Would you please copy each line below that includes the string "faces"?

(Plain-text document sources)

= Beginning of Section =

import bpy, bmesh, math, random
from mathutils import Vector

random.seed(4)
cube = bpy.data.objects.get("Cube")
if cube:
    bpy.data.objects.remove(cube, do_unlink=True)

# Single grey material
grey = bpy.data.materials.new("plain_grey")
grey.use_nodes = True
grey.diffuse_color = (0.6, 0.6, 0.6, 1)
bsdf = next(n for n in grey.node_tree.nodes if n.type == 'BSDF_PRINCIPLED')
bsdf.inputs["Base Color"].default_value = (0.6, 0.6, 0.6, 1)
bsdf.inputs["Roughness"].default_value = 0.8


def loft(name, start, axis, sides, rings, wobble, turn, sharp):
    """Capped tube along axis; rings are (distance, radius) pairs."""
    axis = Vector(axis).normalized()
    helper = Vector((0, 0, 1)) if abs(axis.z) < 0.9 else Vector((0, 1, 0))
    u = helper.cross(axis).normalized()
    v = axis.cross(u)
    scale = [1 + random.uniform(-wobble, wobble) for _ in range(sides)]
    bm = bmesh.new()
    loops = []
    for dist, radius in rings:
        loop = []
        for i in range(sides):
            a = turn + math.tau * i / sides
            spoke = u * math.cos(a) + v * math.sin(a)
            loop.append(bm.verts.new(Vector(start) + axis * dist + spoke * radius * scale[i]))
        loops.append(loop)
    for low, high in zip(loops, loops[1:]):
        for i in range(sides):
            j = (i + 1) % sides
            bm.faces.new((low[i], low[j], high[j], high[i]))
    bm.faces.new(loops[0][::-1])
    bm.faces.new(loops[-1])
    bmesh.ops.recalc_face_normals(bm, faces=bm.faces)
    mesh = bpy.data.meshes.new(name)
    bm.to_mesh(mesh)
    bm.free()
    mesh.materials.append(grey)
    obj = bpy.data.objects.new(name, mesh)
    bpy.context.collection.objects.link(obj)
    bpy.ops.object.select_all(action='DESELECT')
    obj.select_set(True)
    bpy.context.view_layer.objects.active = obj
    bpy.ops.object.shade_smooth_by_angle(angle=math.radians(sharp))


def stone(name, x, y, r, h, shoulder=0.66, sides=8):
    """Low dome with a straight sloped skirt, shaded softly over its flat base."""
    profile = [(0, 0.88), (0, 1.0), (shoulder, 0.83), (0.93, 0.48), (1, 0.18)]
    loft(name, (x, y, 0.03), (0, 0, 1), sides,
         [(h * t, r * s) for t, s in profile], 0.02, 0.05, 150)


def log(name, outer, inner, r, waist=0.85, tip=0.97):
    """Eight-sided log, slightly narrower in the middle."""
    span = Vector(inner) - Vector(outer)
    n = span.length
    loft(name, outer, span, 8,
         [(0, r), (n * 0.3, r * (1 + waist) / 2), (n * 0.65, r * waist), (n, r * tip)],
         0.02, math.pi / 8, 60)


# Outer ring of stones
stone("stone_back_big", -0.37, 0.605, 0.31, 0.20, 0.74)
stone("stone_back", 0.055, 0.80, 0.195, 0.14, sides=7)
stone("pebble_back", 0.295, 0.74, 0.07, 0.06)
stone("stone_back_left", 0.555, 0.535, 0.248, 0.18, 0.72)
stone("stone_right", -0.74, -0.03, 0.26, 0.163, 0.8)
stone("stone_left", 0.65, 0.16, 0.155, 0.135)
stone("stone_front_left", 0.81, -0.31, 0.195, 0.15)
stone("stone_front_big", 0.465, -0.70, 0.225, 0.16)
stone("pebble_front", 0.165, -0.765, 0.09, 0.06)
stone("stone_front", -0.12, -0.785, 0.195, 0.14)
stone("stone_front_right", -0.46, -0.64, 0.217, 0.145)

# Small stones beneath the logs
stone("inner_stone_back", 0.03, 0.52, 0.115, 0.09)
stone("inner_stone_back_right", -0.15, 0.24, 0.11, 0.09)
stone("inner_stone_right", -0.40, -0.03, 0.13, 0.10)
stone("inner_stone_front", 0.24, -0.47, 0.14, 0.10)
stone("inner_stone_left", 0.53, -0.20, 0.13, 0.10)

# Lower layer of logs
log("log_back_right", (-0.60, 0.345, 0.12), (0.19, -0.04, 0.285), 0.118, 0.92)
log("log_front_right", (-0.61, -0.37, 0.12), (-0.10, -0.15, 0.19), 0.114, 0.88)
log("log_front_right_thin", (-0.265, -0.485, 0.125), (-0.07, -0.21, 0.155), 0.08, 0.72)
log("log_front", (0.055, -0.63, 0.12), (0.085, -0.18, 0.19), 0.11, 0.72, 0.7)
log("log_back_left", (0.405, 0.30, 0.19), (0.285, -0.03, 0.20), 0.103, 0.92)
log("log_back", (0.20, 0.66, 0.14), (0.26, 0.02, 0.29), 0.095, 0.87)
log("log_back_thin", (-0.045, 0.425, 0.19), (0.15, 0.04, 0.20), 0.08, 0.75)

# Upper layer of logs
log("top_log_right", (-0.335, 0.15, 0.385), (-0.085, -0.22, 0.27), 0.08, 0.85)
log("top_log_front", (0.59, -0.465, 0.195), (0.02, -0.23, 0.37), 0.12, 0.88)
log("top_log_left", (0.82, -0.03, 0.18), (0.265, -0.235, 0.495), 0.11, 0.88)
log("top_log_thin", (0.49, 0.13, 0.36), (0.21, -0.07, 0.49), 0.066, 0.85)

= End of Section =

## EXERCISE ANSWER
            bm.faces.new((low[i], low[j], high[j], high[i]))
    bm.faces.new(loops[0][::-1])
    bm.faces.new(loops[-1])
    bmesh.ops.recalc_face_normals(bm, faces=bm.faces)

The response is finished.